Article
Noncausal autoregressive models with heavy-tailed errors generate locally explosive processes and, therefore, provide a convenient framework for modelling bubbles in economic and financial time series. We investigate the probability properties of mixed causal-noncausal autoregressive processes, assuming the errors follow a stable non-Gaussian distribution. Extending the study of the noncausal AR(1) model by Gouriéroux and Zakoian (2017), we show that the conditional distribution in direct time is lighter-tailed than the errors distribution, and we emphasize the presence of ARCH effects in a causal representation of the process. Under the assumption that the errors belong to the domain of attraction of a stable distribution, we show that a causal AR representation with non-i.i.d. errors can be consistently estimated by classical least-squares. We derive a portmanteau test to check the validity of the estimated AR representation and propose a method based on extreme residuals clustering to determine whether the AR generating process is causal, noncausal, or mixed. An empirical study on simulated and real data illustrates the potential usefulness of the results.

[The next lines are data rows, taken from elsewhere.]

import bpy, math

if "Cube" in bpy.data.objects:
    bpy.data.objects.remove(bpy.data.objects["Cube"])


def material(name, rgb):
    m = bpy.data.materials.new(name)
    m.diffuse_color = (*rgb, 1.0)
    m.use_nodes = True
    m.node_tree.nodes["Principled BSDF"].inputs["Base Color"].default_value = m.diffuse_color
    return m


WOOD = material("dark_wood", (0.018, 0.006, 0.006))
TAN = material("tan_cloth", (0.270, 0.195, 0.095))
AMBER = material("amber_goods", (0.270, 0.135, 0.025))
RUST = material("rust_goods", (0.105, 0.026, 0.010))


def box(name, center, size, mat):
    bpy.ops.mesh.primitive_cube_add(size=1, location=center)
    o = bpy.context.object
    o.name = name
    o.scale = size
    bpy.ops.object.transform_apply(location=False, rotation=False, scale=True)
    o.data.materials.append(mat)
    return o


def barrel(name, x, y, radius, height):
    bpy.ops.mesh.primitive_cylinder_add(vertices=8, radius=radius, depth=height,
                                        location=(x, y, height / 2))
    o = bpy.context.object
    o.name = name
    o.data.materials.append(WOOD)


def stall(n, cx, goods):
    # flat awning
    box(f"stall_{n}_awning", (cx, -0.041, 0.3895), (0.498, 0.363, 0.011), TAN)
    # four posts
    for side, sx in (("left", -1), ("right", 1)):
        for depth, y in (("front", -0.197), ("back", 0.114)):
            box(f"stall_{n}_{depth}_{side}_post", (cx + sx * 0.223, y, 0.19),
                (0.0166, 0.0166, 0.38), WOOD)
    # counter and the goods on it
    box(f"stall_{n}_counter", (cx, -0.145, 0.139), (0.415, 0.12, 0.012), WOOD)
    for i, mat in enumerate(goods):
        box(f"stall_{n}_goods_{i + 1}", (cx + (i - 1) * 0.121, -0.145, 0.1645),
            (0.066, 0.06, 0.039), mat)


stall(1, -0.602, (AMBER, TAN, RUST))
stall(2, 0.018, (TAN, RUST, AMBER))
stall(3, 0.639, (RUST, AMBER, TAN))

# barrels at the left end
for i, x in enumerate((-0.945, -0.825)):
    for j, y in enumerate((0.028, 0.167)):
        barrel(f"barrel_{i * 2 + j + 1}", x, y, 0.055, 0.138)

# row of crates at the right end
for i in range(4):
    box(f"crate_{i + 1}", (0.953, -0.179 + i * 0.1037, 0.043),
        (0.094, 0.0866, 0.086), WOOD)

Article
Atmospheric greenhouse gas (GHG) concentrations are at unprecedented, record-high levels compared to the last 800 000 years. Those elevated GHG concentrations warm the planet and - partially offset by net cooling effects by aerosols - are largely responsible for the observed warming over the past 150 years. An accurate representation of GHG concentrations is hence important to understand and model recent climate change. So far, community efforts to create composite datasets of GHG concentrations with seasonal and latitudinal information have focused on marine boundary layer conditions and recent trends since the 1980s. Here, we provide consolidated datasets of historical atmospheric concentrations (mole fractions) of 43 GHGs to be used in the Climate Model Intercomparison Project - Phase 6 (CMIP6) experiments. The presented datasets are based on AGAGE and NOAA networks, firn and ice core data, and archived air data, and a large set of published studies. In contrast to previous intercomparisons, the new datasets are latitudinally resolved and include seasonality. We focus on the period 1850-2014 for historical CMIP6 runs, but data are also provided for the last 2000 years. We provide consolidated datasets in various spatiotemporal resolutions for carbon dioxide (CO2), methane (CH4) and nitrous oxide (N2O), as well as 40 other GHGs, namely 17 ozone-depleting substances, 11 hydrofluorocarbons (HFCs), 9 perfluorocarbons (PFCs), sulfur hexafluoride (SF6), nitrogen trifluoride (NF3) and sulfuryl fluoride (SO2F2). In addition, we provide three equivalence species that aggregate concentrations of GHGs other than CO2, CH4 and N2O, weighted by their radiative forcing efficiencies. For the year 1850, which is used for pre-industrial control runs, we estimate annual global-mean surface concentrations of CO2 at 284.3 ppm, CH4 at 808.2 ppb and N2O at 273.0 ppb. The data are available at https://esgf-node.llnl.gov/search/input4mips/ and www.climatecollege.unimelb.edu.au/cmip6. While the minimum CMIP6 recommendation is to use the global- and annual-mean time series, modelling groups can also choose our monthly and latitudinally resolved concentrations, which imply a stronger radiative forcing in the Northern Hemisphere winter (due to the latitudinal gradient and seasonality)..